Exercise is important for everyone, but it is particularly vital for those with Age-related Macular Degeneration. After all, what’s good for your heart is beneficial for your eyes. (In fact, a healthy heart sends more nutrients and oxygen to the eyes!)
However, AMD patients often become less active as their sight diminishes; even though the benefits of exercise are exponential! Those who exercise regularly experience improved energy, balance and they sleep better. Not to mention, regular exercise can help slow the progression of AMD! But, not surprisingly, many AMD patients find even the notion of the gym intimidating. If this is sounds familiar then start by hitting the gym with a friend or relative. Or, better yet, hire a trainer who can help show you the ropes, spot you, and critique your form. Can’t afford a trainer? No problem, we’ve compiled a list of the best ways for those with low vision to get in shape!:

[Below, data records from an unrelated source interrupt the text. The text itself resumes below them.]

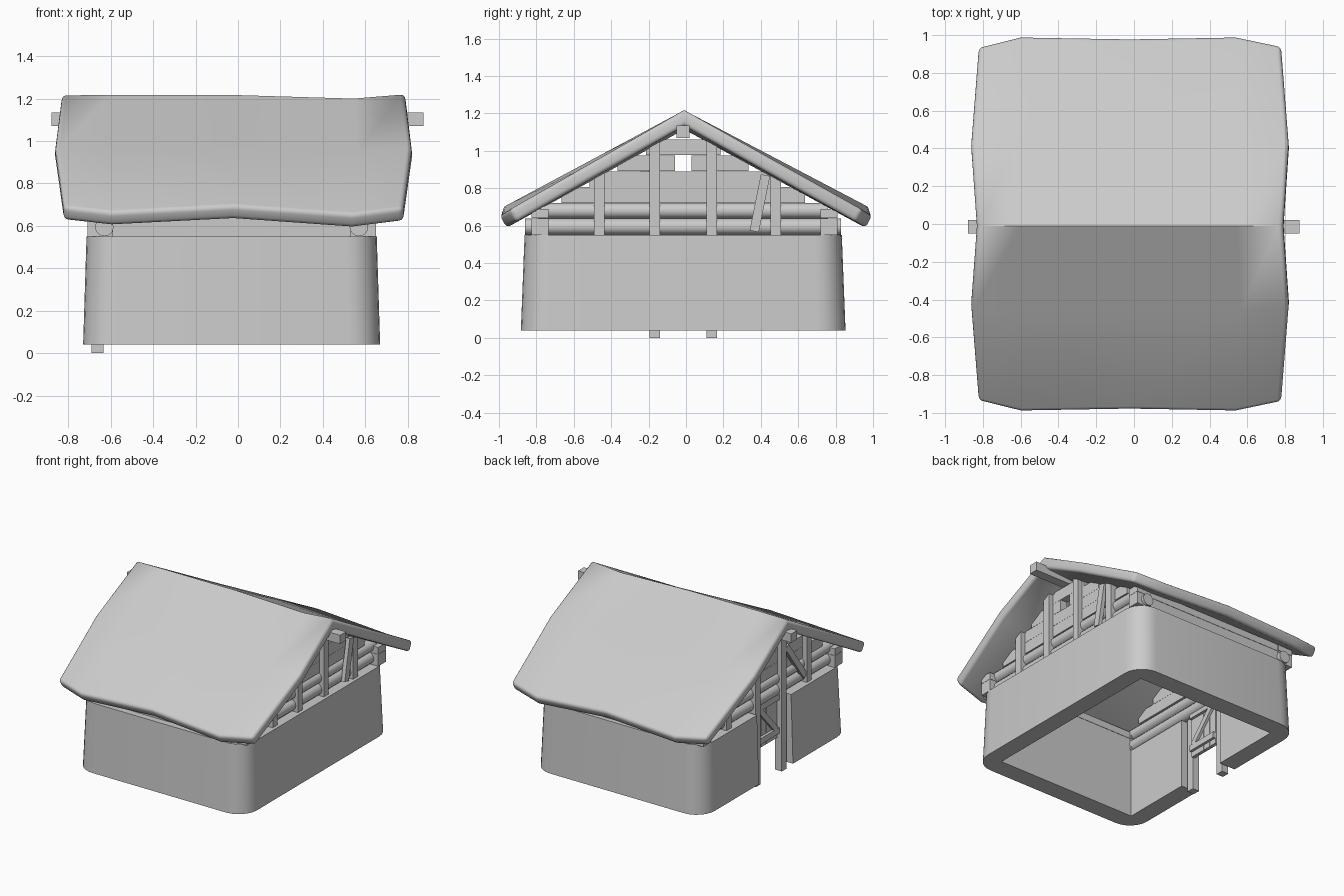
import bpy, bmesh, math
from mathutils import Vector

cube = bpy.data.objects.get("Cube")
if cube:
    bpy.data.objects.remove(cube)

grey = bpy.data.materials.new("plain_grey")
grey.use_nodes = True
grey.diffuse_color = (0.6, 0.6, 0.6, 1)
grey.node_tree.nodes["Principled BSDF"].inputs["Base Color"].default_value = (0.6, 0.6, 0.6, 1)

CX, CY = -0.03, -0.015      # middle of the building
SLOPE, PEAK = 0.565, 1.135  # underside of the roof


def finish(bm, name, angle=40):
    bmesh.ops.recalc_face_normals(bm, faces=bm.faces)
    mesh = bpy.data.meshes.new(name)
    bm.to_mesh(mesh)
    bm.free()
    mesh.materials.append(grey)
    obj = bpy.data.objects.new(name, mesh)
    bpy.context.collection.objects.link(obj)
    bpy.ops.object.select_all(action='DESELECT')
    obj.select_set(True)
    bpy.context.view_layer.objects.active = obj
    bpy.ops.object.shade_smooth_by_angle(angle=math.radians(angle))
    return obj


def box(name, x, y, z):
    bm = bmesh.new()
    bmesh.ops.create_cube(bm, size=1)
    for v in bm.verts:
        v.co = Vector([(r[0] + r[1]) / 2 + c * (r[1] - r[0]) for r, c in zip((x, y, z), v.co)])
    return finish(bm, name)


def log(name, a, b, radius):
    # round timber between two points
    a, b = Vector(a), Vector(b)
    bm = bmesh.new()
    bmesh.ops.create_cone(bm, cap_ends=True, segments=12, radius1=radius, radius2=radius, depth=(b - a).length)
    bm.transform((b - a).to_track_quat('Z', 'Y').to_matrix().to_4x4())
    bmesh.ops.translate(bm, verts=bm.verts, vec=(a + b) / 2)
    return finish(bm, name)


def brace(name, x, a, b, width, depth=0.03):
    # slanted board lying in a gable plane, a and b are (y, z)
    a, b = Vector(a), Vector(b)
    side = (b - a).normalized().orthogonal() * width / 2
    bm = bmesh.new()
    face = bm.faces.new([bm.verts.new((x - depth / 2, *p)) for p in (a + side, b + side, b - side, a - side)])
    ext = bmesh.ops.extrude_face_region(bm, geom=[face])["geom"]
    bmesh.ops.translate(bm, verts=[g for g in ext if isinstance(g, bmesh.types.BMVert)], vec=(depth, 0, 0))
    return finish(bm, name)


# Stone base: rounded outside, square inside, open at the doorway
def base_wall():
    hx, hy, ix, iy, r, door = 0.70, 0.868, 0.57, 0.73, 0.15, 0.2
    pairs = [((-hx, door), (-ix, door))]
    for sx, sy, start in ((-1, 1, 180), (1, 1, 90), (1, -1, 0), (-1, -1, -90)):
        for i in range(7):
            a = math.radians(start - i * 15)
            outer = (sx * (hx - r) + r * math.cos(a), sy * (hy - r) + r * math.sin(a))
            pairs.append((outer, (sx * ix, sy * iy)))
    pairs.append(((-hx, -door), (-ix, -door)))
    bm = bmesh.new()
    rings = []
    for o, i in pairs:
        top = 0.977
        loop = [(o[0], o[1], 0.04), (o[0] * top, o[1] * top if abs(o[1]) > door else o[1], 0.55),
                (i[0], i[1], 0.55), (i[0], i[1], 0.04)]
        rings.append([bm.verts.new((x + CX, y + CY, z)) for x, y, z in loop])
    for a, b in zip(rings, rings[1:]):
        for k in range(4):
            n = (k + 1) % 4
            bm.faces.new((a[k], a[n], b[n], b[k]))
    bm.faces.new(rings[0])
    bm.faces.new(rings[-1])
    bmesh.ops.remove_doubles(bm, verts=bm.verts, dist=0.0005)
    finish(bm, "base_wall")


base_wall()

# Roof: a bent sheet with wavy eaves, given thickness
columns = (-1, -0.72, 0, 0.7, 1)
eave_y = (0.94, 0.995, 0.985, 0.995, 0.945)
eave_z = (0.69, 0.665, 0.695, 0.655, 0.685)
ridge_z = (1.215, 1.217, 1.217, 1.2, 1.22)
bm = bmesh.new()
grid = []
for t in (-1, -0.46, 0, 0.46, 1):
    half = 0.81 if t == 0 else 0.84 if abs(t) < 1 else 0.80
    row = []
    for c, ey, ez, rz in zip(columns, eave_y, eave_z, ridge_z):
        z = rz + (ez - rz) * abs(t)
        row.append(bm.verts.new((c * half - 0.022, t * ey - 0.01 * (1 - abs(t)), z)))
    grid.append(row)
for a, b in zip(grid, grid[1:]):
    for i in range(4):
        bm.faces.new((a[i], a[i + 1], b[i + 1], b[i]))
roof = finish(bm, "roof", 45)
if roof.data.polygons[0].normal.z < 0:
    roof.data.flip_normals()
solid = roof.modifiers.new("thickness", 'SOLIDIFY')
solid.thickness, solid.offset, solid.use_even_offset = 0.075, -1, True
bevel = roof.modifiers.new("soft_rim", 'BEVEL')
bevel.width, bevel.segments, bevel.angle_limit = 0.022, 3, math.radians(65)

# Ridge beam
box("ridge_beam", (-0.88, 0.875), (-0.05, 0.02), (1.07, 1.135))

# Gables: logs, boards, posts and braces at both ends
for side, end in ((1, "left"), (-1, "right")):
    def gx(a, b):
        return sorted((CX + side * a, CX + side * b))

    x = CX + side * 0.6
    log(end + "_lower_log", (x, -0.86, 0.595), (x, 0.83, 0.595), 0.044)
    log(end + "_upper_log", (x, -0.79, 0.68), (x, 0.76, 0.68), 0.042)
    for i in range(4):
        low = 0.722 + i * 0.085
        reach = (PEAK - low - 0.045) / SLOPE
        spans = [(CY - reach, CY + reach)]
        if i == 2:      # window gap
            spans = [(CY - reach, -0.06), (0.03, CY + reach)]
        for span in spans:
            box(end + "_gable_board", gx(0.57, 0.625), span, (low, low + 0.084))
    for y in (-0.463, -0.168, 0.138, 0.48):
        door_post = side < 0 and abs(y) < 0.3
        box(end + "_gable_post", gx(0.605, 0.66), (y - 0.028, y + 0.028),
            (0 if door_post else 0.55, PEAK + 0.015 - SLOPE * abs(y - CY)))

brace("left_gable_brace", 0.625, (0.365, 0.57), (0.425, 0.87), 0.05)
brace("right_gable_brace", -0.67, (-0.43, 0.6), (-0.21, 0.9), 0.045)

# Eave logs with square corner ends
for y in (-0.78, 0.765):
    for z, h in ((0.594, 0.088), (0.665, 0.05)):
        box("eave_log", (-0.66, 0.6), (y - 0.035, y + 0.035), (z - h / 2, z + h / 2))
        for x in (-0.65, 0.59):
            box("corner_block", (x - 0.06, x + 0.06), (y - 0.045, y + 0.045), (z - h / 2, z + h / 2))

# Door: boards with a Z shaped brace, clear of the ground
for i in range(4):
    y = -0.14 + i * 0.0635
    box("door_board", (-0.65, -0.625), (y, y + 0.0605), (0.24, 0.63))
for z in (0.3, 0.55):
    for x in (-0.66, -0.615):
        box("door_rail", (x - 0.01, x + 0.01), (-0.14, 0.11), (z - 0.022, z + 0.022))
for x in (-0.66, -0.615):
    brace("door_brace", x, (-0.11, 0.32), (0.08, 0.53), 0.04, 0.02)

Swimming: Swimming builds endurance, strength and it’s a very low impact exercise. If treading water alone intimidates you, join an aquatic aerobics class. You’ll have fun, meet new people- and it won’t even feel like you’re exercising.
Recumbent bike: The stationary bike is great for cardio workouts and it’s perfect for those with low vision. Not only is there hardly any learning curve, it’s also easy on joints. Oh, and you get to sit down while you do it! What could be better? A recumbent stationary bike has its pedals at seat height and allows you to have a great cardio workout while going extra easy on the hips, shoulders, wrists and back.
Walking: Grab a friend and go for a walk around your neighbourhood. Its great cardio exercise and you can get some fresh air while you do it. To begin, aim to take a 25 minute walk each day. If you want to add a little bit more to your walking work-out, try swinging your arms or moving them briskly as you stroll. By the way, did we mention that regular walkers are 30% less likely to develop wet AMD? 2
Yoga: One of our favourite fitness options for those with low vision is yoga. Most gyms have beginner yoga classes and you can often try a class for free on your first visit. Yoga builds strength, muscle tone, endurance and balance; all in one. Yoga involves slow movements and detailed instructions. There’s even a yoga mat designed specifically for those with low vision. It features raised and low areas strategically placed so that those with poor eyesight can easily navigate where their hands and feet are supposed to be. And don’t forget to take part in the meditation portion of class! The meditation and breathing techniques you’ll learn during yoga class will help ease any AMD-related anxiety, stress or depression you’re experiencing. Namaste!
There you have it. Ingrain this in your memory: better health leads to better vision. Don’t neglect to do your own part to preserve your vision! Perhaps make it your New Year’s resolution to work up a sweat at least three times a week.
Disclaimer: Discuss an exercise regimen with your doctor first.. Then, get moving! You can do it!
Do you exercise despite your low vision? Share your tips with us and let us know what your goals are!